Last week, Caitlin Jenner and a robot called Sophia talked about what it means to be human and a woman. Yet, while the 60,000-strong audience they addressed at a tech-friendly Web Summit in Lisbon appeared cutting edge, their industry is in danger of inheriting elements of the old industries they consider part of a dinosaur age. Sexism and homophobia in Hollywood, the media and politics has been exposed by recent scandals. Yet these issues blight the far younger tech industry.

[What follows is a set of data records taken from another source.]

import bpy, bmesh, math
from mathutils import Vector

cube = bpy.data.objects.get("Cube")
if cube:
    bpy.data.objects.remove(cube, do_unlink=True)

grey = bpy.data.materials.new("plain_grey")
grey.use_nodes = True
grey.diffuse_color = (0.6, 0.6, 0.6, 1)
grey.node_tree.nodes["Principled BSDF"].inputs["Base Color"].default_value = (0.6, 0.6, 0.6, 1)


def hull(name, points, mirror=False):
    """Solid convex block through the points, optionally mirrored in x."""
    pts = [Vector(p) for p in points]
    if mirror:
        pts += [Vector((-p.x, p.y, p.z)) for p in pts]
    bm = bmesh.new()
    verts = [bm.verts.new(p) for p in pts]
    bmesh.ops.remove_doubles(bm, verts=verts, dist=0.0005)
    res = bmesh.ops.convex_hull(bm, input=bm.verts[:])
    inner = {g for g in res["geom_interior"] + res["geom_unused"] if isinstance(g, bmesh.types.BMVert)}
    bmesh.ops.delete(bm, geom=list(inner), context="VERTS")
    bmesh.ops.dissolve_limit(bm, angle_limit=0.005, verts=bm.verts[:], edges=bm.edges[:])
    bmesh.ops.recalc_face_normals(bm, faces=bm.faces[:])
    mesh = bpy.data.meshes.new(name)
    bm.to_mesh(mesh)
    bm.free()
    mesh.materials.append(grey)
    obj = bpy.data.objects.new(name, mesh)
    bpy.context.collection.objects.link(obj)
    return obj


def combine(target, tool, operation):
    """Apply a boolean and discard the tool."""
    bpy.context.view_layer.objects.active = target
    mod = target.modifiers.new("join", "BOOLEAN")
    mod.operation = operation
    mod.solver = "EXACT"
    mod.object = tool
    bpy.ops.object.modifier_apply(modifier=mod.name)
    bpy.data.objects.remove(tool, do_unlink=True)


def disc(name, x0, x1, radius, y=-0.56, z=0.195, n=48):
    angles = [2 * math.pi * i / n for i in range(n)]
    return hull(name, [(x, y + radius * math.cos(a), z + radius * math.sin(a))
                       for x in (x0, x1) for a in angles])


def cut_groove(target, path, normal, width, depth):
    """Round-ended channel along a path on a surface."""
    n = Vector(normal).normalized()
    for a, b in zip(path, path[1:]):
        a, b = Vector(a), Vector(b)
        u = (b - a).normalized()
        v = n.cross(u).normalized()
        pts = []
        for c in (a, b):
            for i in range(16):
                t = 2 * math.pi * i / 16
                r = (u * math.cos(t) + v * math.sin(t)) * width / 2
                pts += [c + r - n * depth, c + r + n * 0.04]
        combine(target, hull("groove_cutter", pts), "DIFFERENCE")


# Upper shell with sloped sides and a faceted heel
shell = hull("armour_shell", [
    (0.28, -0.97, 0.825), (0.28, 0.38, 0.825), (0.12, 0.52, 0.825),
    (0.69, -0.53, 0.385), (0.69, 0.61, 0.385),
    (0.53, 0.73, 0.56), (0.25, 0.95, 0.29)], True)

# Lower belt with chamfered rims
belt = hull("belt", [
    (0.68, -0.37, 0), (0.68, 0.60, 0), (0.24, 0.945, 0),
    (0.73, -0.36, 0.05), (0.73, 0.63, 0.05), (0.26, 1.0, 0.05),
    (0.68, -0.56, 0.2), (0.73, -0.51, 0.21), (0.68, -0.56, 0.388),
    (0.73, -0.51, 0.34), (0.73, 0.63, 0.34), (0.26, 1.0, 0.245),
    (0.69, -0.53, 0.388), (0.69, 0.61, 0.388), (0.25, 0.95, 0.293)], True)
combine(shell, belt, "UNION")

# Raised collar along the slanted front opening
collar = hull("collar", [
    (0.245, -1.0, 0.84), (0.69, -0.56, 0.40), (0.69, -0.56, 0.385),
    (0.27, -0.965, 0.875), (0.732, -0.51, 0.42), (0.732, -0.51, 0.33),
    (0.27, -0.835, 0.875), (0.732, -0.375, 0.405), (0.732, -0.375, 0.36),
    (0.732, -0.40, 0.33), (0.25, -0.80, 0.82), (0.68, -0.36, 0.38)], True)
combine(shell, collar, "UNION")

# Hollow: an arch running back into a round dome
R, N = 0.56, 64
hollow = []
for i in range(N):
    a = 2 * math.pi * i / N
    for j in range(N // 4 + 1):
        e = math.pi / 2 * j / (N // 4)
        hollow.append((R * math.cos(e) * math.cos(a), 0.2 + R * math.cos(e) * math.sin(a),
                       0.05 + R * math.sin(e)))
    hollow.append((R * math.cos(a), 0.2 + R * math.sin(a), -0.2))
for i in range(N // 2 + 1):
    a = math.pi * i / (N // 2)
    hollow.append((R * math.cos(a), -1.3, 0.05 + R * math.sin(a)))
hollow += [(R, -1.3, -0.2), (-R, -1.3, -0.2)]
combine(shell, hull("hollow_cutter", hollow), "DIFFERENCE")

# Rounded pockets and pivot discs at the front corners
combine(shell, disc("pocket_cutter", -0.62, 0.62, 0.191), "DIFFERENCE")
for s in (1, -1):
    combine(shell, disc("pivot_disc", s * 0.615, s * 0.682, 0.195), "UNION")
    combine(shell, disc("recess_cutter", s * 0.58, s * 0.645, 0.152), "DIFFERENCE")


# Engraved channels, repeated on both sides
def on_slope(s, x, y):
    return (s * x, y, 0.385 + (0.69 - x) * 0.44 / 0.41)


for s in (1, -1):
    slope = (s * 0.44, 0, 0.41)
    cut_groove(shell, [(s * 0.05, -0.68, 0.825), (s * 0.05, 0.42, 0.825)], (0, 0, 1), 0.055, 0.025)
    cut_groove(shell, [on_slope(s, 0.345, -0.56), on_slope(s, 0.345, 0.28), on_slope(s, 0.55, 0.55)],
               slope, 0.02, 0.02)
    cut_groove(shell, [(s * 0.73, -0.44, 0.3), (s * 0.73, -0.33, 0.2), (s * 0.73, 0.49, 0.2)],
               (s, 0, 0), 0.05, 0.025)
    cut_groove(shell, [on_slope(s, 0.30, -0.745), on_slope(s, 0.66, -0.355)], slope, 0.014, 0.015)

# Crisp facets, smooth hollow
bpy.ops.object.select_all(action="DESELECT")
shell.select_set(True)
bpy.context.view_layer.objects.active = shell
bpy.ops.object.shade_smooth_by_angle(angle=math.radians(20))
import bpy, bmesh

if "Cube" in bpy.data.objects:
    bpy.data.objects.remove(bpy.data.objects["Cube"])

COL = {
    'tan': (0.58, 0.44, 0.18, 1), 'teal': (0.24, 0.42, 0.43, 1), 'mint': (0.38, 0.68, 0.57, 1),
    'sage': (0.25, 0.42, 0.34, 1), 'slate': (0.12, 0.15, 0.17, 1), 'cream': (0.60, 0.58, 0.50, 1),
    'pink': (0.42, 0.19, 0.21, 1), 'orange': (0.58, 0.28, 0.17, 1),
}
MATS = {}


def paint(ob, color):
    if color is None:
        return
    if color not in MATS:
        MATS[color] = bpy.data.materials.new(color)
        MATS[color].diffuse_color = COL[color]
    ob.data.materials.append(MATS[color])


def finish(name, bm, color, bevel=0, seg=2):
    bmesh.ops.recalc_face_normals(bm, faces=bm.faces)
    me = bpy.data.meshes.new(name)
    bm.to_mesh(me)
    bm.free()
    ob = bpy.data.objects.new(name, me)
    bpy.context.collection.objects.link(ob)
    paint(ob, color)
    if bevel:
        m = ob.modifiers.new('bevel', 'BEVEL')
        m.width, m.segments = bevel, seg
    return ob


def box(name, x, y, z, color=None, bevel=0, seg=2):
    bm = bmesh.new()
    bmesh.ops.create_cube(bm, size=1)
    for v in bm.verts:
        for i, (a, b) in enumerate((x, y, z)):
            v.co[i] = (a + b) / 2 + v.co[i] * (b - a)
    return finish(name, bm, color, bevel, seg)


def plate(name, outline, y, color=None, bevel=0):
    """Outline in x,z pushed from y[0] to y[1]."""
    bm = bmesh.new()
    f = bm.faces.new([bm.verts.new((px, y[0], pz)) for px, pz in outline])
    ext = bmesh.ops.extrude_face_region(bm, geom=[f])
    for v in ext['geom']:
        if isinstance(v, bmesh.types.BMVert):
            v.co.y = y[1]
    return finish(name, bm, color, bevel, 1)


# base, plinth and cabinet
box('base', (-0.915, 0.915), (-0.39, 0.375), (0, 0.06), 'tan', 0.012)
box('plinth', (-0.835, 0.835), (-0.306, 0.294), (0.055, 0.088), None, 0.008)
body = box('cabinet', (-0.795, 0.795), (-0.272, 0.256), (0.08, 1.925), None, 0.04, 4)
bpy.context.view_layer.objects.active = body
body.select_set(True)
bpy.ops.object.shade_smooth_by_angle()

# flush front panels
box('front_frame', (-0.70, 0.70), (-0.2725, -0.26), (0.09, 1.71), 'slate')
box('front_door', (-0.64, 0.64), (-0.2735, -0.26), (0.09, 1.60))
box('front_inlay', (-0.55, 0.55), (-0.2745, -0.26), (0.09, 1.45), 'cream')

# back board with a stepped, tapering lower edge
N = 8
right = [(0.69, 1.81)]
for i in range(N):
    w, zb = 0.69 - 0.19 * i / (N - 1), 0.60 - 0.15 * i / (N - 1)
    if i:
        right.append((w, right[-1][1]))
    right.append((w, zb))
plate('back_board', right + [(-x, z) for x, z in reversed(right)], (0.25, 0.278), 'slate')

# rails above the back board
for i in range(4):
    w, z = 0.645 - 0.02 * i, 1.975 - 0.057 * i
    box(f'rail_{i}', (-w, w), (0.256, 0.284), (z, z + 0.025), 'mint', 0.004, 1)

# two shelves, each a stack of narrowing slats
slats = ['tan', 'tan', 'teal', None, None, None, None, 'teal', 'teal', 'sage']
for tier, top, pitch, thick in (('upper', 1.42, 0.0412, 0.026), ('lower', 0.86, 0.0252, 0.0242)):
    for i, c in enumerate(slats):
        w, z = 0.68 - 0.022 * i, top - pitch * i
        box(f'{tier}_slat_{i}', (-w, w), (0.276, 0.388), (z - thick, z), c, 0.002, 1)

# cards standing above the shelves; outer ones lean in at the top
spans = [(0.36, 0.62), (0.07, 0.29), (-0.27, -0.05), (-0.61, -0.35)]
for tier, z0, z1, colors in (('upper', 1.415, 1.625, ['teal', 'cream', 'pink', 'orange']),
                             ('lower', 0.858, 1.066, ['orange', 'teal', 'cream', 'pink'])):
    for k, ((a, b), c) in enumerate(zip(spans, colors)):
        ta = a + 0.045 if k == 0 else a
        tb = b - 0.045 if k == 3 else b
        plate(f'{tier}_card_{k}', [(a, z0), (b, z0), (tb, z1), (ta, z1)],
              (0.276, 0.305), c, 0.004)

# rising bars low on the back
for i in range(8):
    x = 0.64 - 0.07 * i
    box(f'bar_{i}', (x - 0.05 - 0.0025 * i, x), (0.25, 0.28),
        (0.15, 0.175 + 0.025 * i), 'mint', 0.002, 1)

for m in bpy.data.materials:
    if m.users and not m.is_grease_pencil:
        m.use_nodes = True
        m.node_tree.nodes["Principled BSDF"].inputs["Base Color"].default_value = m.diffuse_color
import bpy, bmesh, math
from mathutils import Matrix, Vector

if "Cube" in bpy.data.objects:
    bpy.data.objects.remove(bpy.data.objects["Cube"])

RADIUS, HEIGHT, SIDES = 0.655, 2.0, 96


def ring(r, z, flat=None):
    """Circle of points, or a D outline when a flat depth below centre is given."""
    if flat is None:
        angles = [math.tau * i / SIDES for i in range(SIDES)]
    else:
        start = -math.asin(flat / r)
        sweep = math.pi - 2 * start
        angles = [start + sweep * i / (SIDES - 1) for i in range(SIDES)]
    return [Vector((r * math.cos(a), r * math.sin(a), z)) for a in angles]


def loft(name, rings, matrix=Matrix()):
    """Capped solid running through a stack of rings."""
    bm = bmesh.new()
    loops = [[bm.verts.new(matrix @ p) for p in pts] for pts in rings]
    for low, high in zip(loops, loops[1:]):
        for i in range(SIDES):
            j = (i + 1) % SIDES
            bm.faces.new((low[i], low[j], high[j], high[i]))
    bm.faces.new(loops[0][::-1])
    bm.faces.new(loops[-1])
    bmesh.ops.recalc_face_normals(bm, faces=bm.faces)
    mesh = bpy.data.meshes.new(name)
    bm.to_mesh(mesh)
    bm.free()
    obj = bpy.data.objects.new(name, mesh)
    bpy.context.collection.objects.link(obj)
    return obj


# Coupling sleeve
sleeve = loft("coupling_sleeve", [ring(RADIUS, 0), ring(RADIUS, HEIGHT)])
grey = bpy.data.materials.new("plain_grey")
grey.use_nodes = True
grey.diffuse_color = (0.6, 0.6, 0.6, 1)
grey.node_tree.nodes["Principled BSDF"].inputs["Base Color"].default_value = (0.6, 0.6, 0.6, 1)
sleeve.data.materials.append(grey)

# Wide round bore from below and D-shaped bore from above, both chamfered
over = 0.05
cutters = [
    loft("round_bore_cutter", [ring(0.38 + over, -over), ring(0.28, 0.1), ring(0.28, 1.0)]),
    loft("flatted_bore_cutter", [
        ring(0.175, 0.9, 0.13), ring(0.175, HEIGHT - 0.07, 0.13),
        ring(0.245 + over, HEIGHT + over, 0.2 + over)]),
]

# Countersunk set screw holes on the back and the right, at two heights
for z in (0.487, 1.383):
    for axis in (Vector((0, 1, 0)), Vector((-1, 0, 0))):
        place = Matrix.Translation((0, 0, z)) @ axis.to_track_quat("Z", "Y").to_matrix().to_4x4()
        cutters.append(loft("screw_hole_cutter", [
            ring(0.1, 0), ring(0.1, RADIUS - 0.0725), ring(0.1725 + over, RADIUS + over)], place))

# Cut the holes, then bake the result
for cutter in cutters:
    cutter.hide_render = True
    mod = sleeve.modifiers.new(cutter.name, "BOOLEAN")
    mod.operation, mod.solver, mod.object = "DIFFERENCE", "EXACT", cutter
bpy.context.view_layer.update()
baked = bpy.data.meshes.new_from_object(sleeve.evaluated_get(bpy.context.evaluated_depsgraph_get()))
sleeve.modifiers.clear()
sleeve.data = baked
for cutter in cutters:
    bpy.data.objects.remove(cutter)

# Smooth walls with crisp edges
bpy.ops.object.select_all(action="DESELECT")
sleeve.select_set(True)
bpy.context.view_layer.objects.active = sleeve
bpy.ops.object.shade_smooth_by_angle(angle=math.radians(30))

‘Welcome to the Vatican,” hoots the editor of Radio 4’s Today programme as I arrive, a nod either to the extra security and the PR minder, or the fact that for a former newspaper editor, they do things differently at Broadcasting House. Since her arrival in May from London’s Evening Standard, the first person from outside the BBC ever to run Today and only the second woman to edit since it was launched 60 years ago, Sarah Sands has caused quite a stir.
What exactly is the sort of journalism that the BBC “can’t and shouldn’t do”? Of all the questions prompted by the announcement that the BBC’s head of news is to leave by the end of the year, this is the one that matters. James Harding, in announcing his decision to leave the corporation last week, was effusive in his praise for the organisation he joined after falling out with Rupert Murdoch as editor of the Times.
A bit bug over and feeling less than festive? Go see Paddington 2 – ridiculously sweet and Hugh Hrant hilarious ttps://www.theguardian.com/film/2017/oct/26/paddington-2-review-hugh-grant-sequel-michael-bond-film?CMP=share_btn_tw
Muck Rack makes it simple to find people, tweets, or articles that mention any name, keyword, company, hashtag etc. We've compiled this guide to help you make the most of your search.
Selecting a term
Start searching tweets, articles from media outlets, articles mentioned in tweets, journalists'
names, titles and bios with some suggested searches:
Companies or Topics (e.g. iPhone, Microsoft)
Phrases (e.g. "cloud computing") — use quotes to keep the terms together
Twitter handles (e.g. @username) — returns those who have mentioned or replied to
Names (e.g. "David Pogue")
Hashtags (e.g. #sxsw, #london2012)
Bio details (e.g. vegan, Olympics, father)
Muck Rack's Advanced Search allows for many boolean operators.
Find results that mention multiple specified terms, use AND or
+. For example, ensure each result contains both Elon Musk and Mark Zuckerberg by
searching Musk AND Zuckerberg or Musk + Zuckerberg.
Use the operators OR or , to broaden your search when you'd like either of
multiple terms to appear in results. (This is the default behavior of our search when no operators
are used). For example, results will contain either cake or cookie by searching cake OR cookie or cake,cookie
Use NOT or - to subtract results from your search. For
example, searching Disney will yield results about the Walt Disney Company as well as Walt Disney
World Resort. To exclude mentions of Disney World, search for Disney -World or Disney
When using one of these operators with a phrase, enclose it in quotation marks. For example, you can
find results about smartphones excluding Apple's iPhone 4S by searching smartphone -"iPhone
Exact case matching or punctuation
If you're searching for a brand name or keyword that relies on specific punctuation marks or capitalization, you can
find results that match your exact query by adding matchcase: before the keyword you're searching for, like matchcase:E*TRADE .
Use parentheses to separate multiple
boolean phrases. For example, to find journalists talking about having fun in Disney World or
Disneyland, search for ("disney world" OR disneyland) AND fun.
An asterisk can be used to search for any variation of a root word truncated by the asterisk. For example, searching for admin* will return results for administrator, administration, administer, administered, etc.
A near operator is an AND operator where you can control the distance between the words. You can vary the distance the near operation uses by adding a forward slash and number (between 0-99) such as strawberries NEAR/10 "whipped cream", which means the strawberries must exist within 10 words of "whipped cream".